CHARLOTTETOWN, P.E.I. — The federal government is investing $318,000 over three years to the Atlantic Canada Water and Wastewater Association (ACWWA) for a climate change adaptation project in Atlantic Canada.
The project, Incorporating Climate Resilience for Municipal Infrastructure into the Updates of Existing Atlantic Canada Water and Wastewater Design Guidelines, involves incorporating climate change adaptation into design guidelines for municipal water and wastewater infrastructure in Atlantic Canada. It is expected that updated guidelines can be applied in other regions in Canada.
Valued at $645,000, the program will be funded through Natural Resources Canada’s Building Regional Adaptation Capacity and Expertise (BRACE) Program and also received support from the ACWWA, the governments of Prince Edward Island, New Brunswick, Nova Scotia and Newfoundland and Labrador, as well as the City of Charlottetown and Halifax Water.
Training for professionals such as public works and utility engineers, and consulting engineers will also be delivered to build their awareness of climate change adaptation and their capacity to put the guidelines into practice, indicates a release issued by natural resources Canada.

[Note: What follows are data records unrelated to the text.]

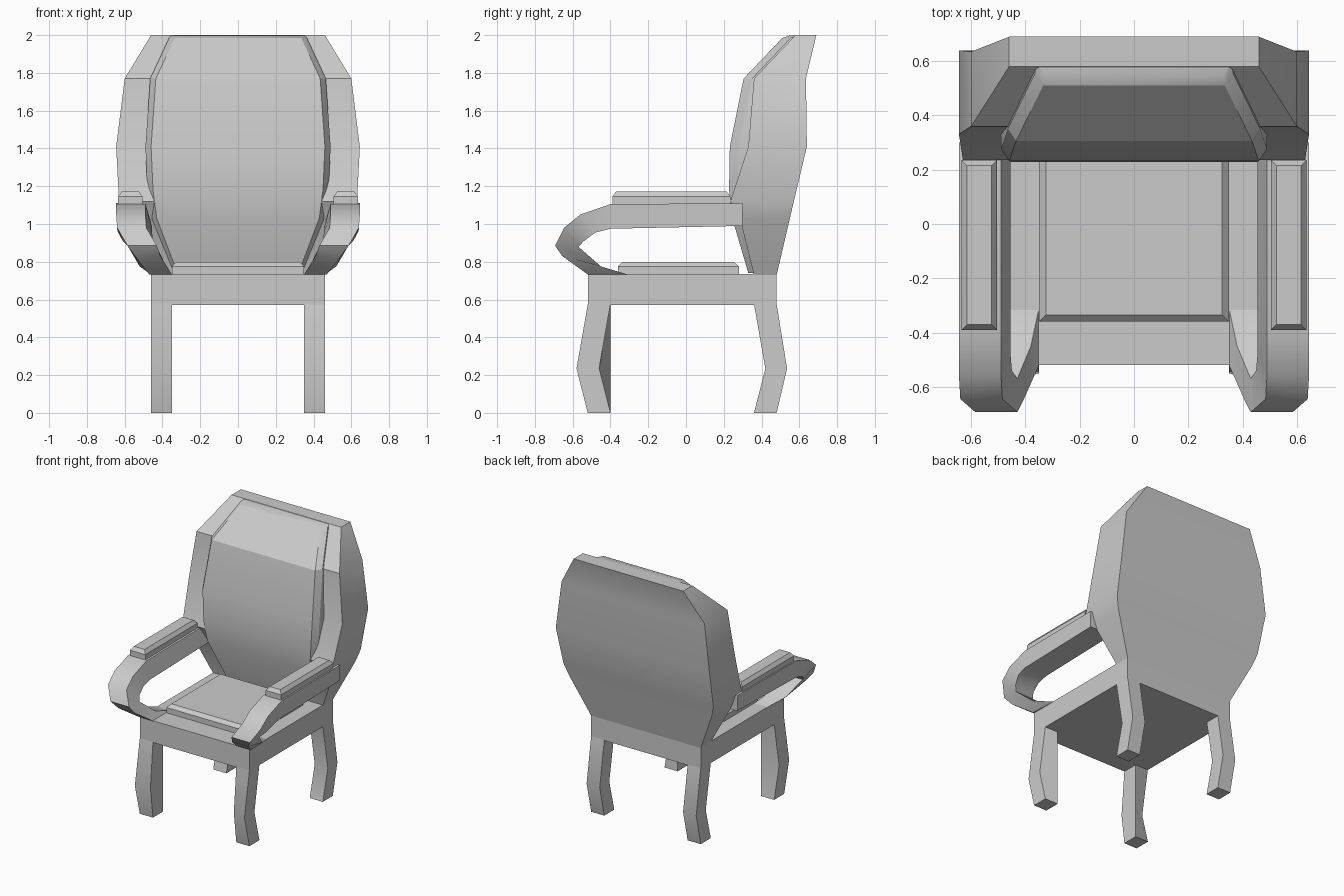
import bpy, bmesh, math

if "Cube" in bpy.data.objects:
    bpy.data.objects.remove(bpy.data.objects["Cube"])


def loft(name, sections, mirror=False):
    """Skin equal-length point rings, cap both ends, optionally mirror in x."""
    bm = bmesh.new()
    for s in ((1, -1) if mirror else (1,)):
        rings = [[bm.verts.new((s * x, y, z)) for x, y, z in ring] for ring in sections]
        n = len(rings[0])
        for a, b in zip(rings, rings[1:]):
            for i in range(n):
                j = (i + 1) % n
                bm.faces.new((a[i], a[j], b[j], b[i]))
        bm.faces.new(rings[0])
        bm.faces.new(rings[-1])
    bmesh.ops.recalc_face_normals(bm, faces=bm.faces)
    me = bpy.data.meshes.new(name)
    bm.to_mesh(me)
    bm.free()
    ob = bpy.data.objects.new(name, me)
    bpy.context.collection.objects.link(ob)
    bpy.ops.object.select_all(action='DESELECT')
    ob.select_set(True)
    bpy.context.view_layer.objects.active = ob
    bpy.ops.object.shade_smooth_by_angle(angle=math.radians(25))
    return ob


def rect(x0, x1, y0, y1, z):
    return [(x0, y0, z), (x1, y0, z), (x1, y1, z), (x0, y1, z)]


def pad(name, x0, x1, y0, y1, z0, z1, z2, inset, mirror=False):
    """Slab with a chamfered top."""
    i = inset
    return loft(name, [rect(x0, x1, y0, y1, z0), rect(x0, x1, y0, y1, z1),
                       rect(x0 + i, x1 - i, y0 + i, y1 - i, z2)], mirror)


# Seat frame and cushion
loft("seat_frame", [rect(-.46, .46, -.52, .48, .57), rect(-.46, .46, -.52, .48, .735)])
pad("seat_cushion", -.35, .35, -.36, .28, .73, .775, .80, .025)

# Legs bent at the knee; front knees are twisted on the inside
front_knee = [(.35, -.55, .235), (.46, -.58, .235), (.46, -.46, .235), (.35, -.40, .235)]
loft("front_legs", [rect(.35, .46, -.52, -.40, 0), front_knee,
                    rect(.35, .46, -.52, -.40, .575)], True)
loft("rear_legs", [rect(.35, .46, .36, .48, 0), rect(.35, .46, .42, .535, .235),
                   rect(.35, .46, .36, .48, .575)], True)

# Back shell: z, half width, front y, rear y
shell = [(.73, .46, .36, .48), (1.03, .60, .285, .55), (1.12, .63, .235, .571),
         (1.41, .645, .33, .64), (1.77, .60, .36, .635), (2.0, .46, .58, .69)]
loft("back_shell", [rect(-x, x, f, r, z) for z, x, f, r in shell])

# Back cushion: z, half width of front face, front y, rear y
puff = [(.74, .32, .33, .42), (1.03, .43, .245, .40), (1.18, .45, .228, .40),
        (1.41, .46, .232, .45), (1.77, .435, .305, .48), (1.985, .335, .51, .66),
        (1.998, .33, .55, .66)]
loft("back_cushion", [[(-x - .03, r, z), (-x - .03, f + .045, z), (-x, f, z),
                       (x, f, z), (x + .03, f + .045, z), (x + .03, r, z)]
                      for z, x, f, r in puff])

# Arms: outer (y, z), inner (y, z), x of outer pair, x of inner pair
arm = [((.30, 1.11), (.30, .99), (.49, .645), (.455, .64)),
       ((-.40, 1.105), (-.40, .975), (.49, .645), (.455, .64)),
       ((-.56, 1.05), (-.48, .955), (.49, .645), (.455, .635)),
       ((-.645, .98), (-.54, .91), (.485, .64), (.45, .61)),
       ((-.693, .885), (-.57, .88), (.43, .585), (.43, .58)),
       ((-.655, .83), (-.45, .775), (.41, .545), (.38, .52)),
       ((-.52, .733), (-.31, .733), (.35, .47), (.35, .46))]
loft("arms", [[(a[0], *o), (a[1], *o), (b[1], *i), (b[0], *i)] for o, i, a, b in arm], True)

# Arm pads
pad("arm_pads", .505, .635, -.39, .235, 1.095, 1.145, 1.172, .02, True)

“New design guidelines and training opportunities will help us build our communities for the future. They will protect our ocean resources and support economic sectors like fishing, tourism and aquaculture. The project also supports regional collaboration. Atlantic Canada will be able to draw on the collective expertise, experience, and resources of its engineering professionals,” said Brad Trivers, minister of the environment, water and climate change, P.E.I., in a statement.